◆ What is required ◆
Whenever "bmesh" appears in a line, please copy that line from the data.

BEGIN Information provided

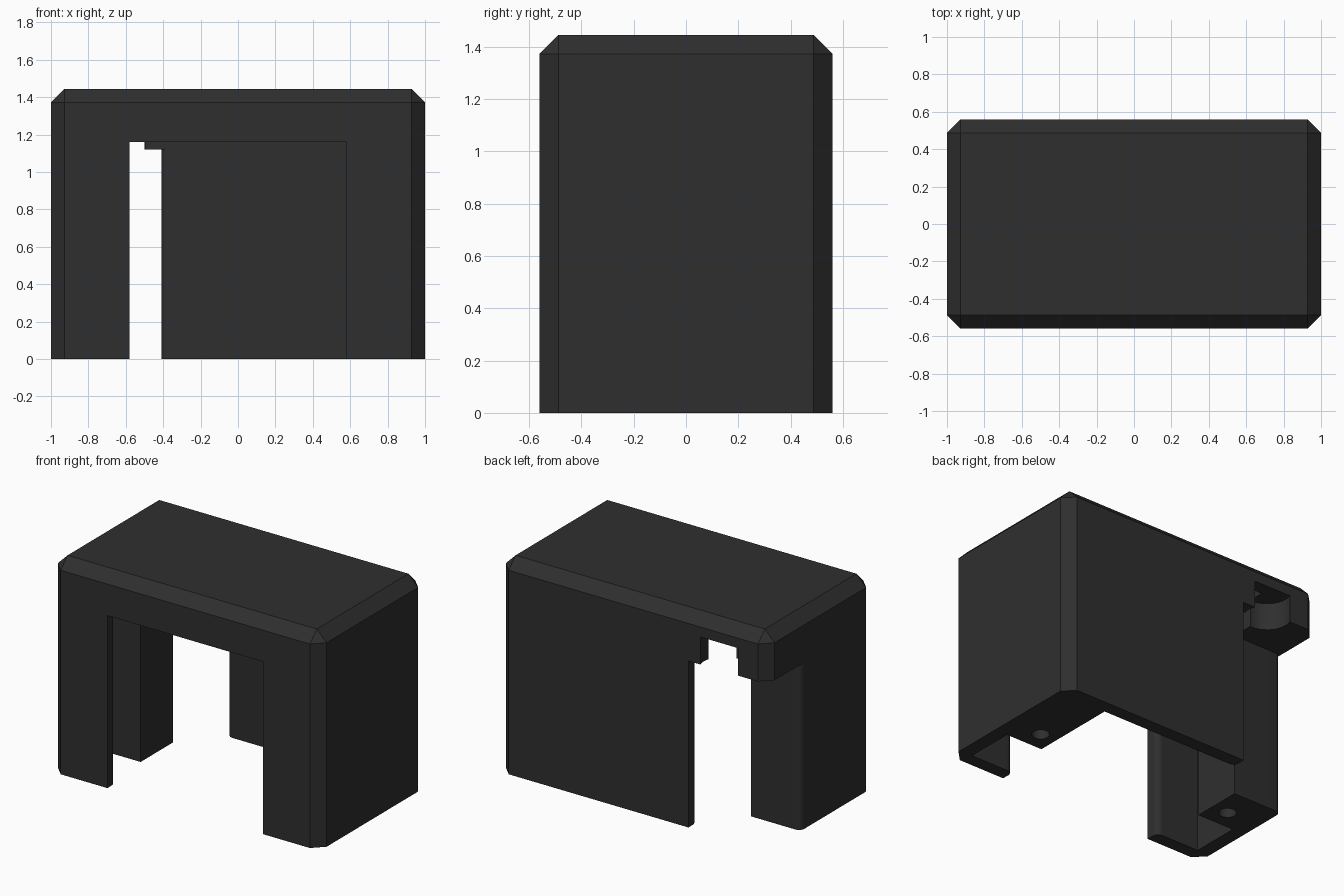
import bpy, bmesh, math

if "Cube" in bpy.data.objects:
    bpy.data.objects.remove(bpy.data.objects["Cube"])

W, D, H = 1.0, 0.56, 1.445   # half width, half depth, height
CH = 0.073                   # outer chamfer
R = 0.04                     # rounding of the wall ends

plastic = bpy.data.materials.new("dark_grey_plastic")
plastic.diffuse_color = (0.028, 0.028, 0.028, 1)
plastic.use_nodes = True
plastic.node_tree.nodes["Principled BSDF"].inputs["Base Color"].default_value = plastic.diffuse_color


def prism(name, pts, z0, z1):
    """Extrude a plan outline from z0 to z1."""
    bm = bmesh.new()
    face = bm.faces.new([bm.verts.new((x, y, z0)) for x, y in pts])
    ext = bmesh.ops.extrude_face_region(bm, geom=[face])
    for v in ext["geom"]:
        if isinstance(v, bmesh.types.BMVert):
            v.co.z = z1
    bmesh.ops.recalc_face_normals(bm, faces=bm.faces)
    me = bpy.data.meshes.new(name)
    bm.to_mesh(me)
    bm.free()
    ob = bpy.data.objects.new(name, me)
    bpy.context.collection.objects.link(ob)
    return ob


def rect(x0, x1, y0, y1):
    return [(x0, y0), (x1, y0), (x1, y1), (x0, y1)]


def arc(cx, cy, r, a0, a1, n=8):
    return [(cx + r * math.cos(math.radians(a0 + (a1 - a0) * i / n)),
             cy + r * math.sin(math.radians(a0 + (a1 - a0) * i / n))) for i in range(n + 1)]


def circle(cx, cy, r, n=32):
    return arc(cx, cy, r, 0, 360 - 360 / n, n - 1)


# Outer body: box with chamfered upright and top edges
body = prism("cover_body", rect(-W, W, -D, D), 0, H)
bm = bmesh.new()
bm.from_mesh(body.data)
edges = [e for e in bm.edges if max(v.co.z for v in e.verts) > 0.1]
bmesh.ops.bevel(bm, geom=edges, offset=CH, segments=1, profile=0.5, affect='EDGES')
bm.to_mesh(body.data)
bm.free()
body.data.materials.append(plastic)

# Front doorway with rounded inner jambs
left_jamb = [(-0.58, -0.7)] + arc(-0.58 - R, -0.47 - R, R, 0, 90) + [(-0.58 - R, -0.4)]
doorway = left_jamb + [(-x, y) for x, y in reversed(left_jamb)]

# Open back corner: rounded leg edge and rounded end of the back wall
corner = ([(-1.1, 0.21 - R)] + arc(-1 + R, 0.21 - R, R, 180, 90) + [(-0.41 + R, 0.21)]
          + arc(-0.41 + R, 0.47 + R, R, 270, 180) + [(-0.41, 0.7), (-1.1, 0.7)])

cutters = [
    prism("main_cavity_cutter", rect(-0.63, 0.63, -0.47, 0.47), -0.1, 1.355),
    prism("front_cavity_cutter", rect(-0.905, 0.905, -0.47, -0.135), -0.1, 1.355),
    prism("doorway_cutter", doorway, -0.1, 1.16),
    prism("corner_cutter", corner, -0.1, 1.12),
    prism("cable_notch_cutter", circle(-0.64, 0.51, 0.15), 1.0, 1.305),
]
# Screw holes in the undersides of the legs
for s in (-1, 1):
    cutters.append(prism("screw_hole_cutter", circle(s * 0.75, 0.0, 0.055, 24), -0.1, 0.3))

bpy.context.view_layer.objects.active = body
for c in cutters:
    c.hide_render = True
    m = body.modifiers.new(c.name, 'BOOLEAN')
    m.operation = 'DIFFERENCE'
    m.solver = 'EXACT'
    m.object = c
    bpy.ops.object.modifier_apply(modifier=m.name)
for c in cutters:
    bpy.data.objects.remove(c)

body.select_set(True)
bpy.ops.object.shade_smooth_by_angle(angle=math.radians(30))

END Information provided

◆ Problem solution ◆
import bpy, bmesh, math
    bm = bmesh.new()
    ext = bmesh.ops.extrude_face_region(bm, geom=[face])
        if isinstance(v, bmesh.types.BMVert):
    bmesh.ops.recalc_face_normals(bm, faces=bm.faces)
bm = bmesh.new()
bmesh.ops.bevel(bm, geom=edges, offset=CH, segments=1, profile=0.5, affect='EDGES')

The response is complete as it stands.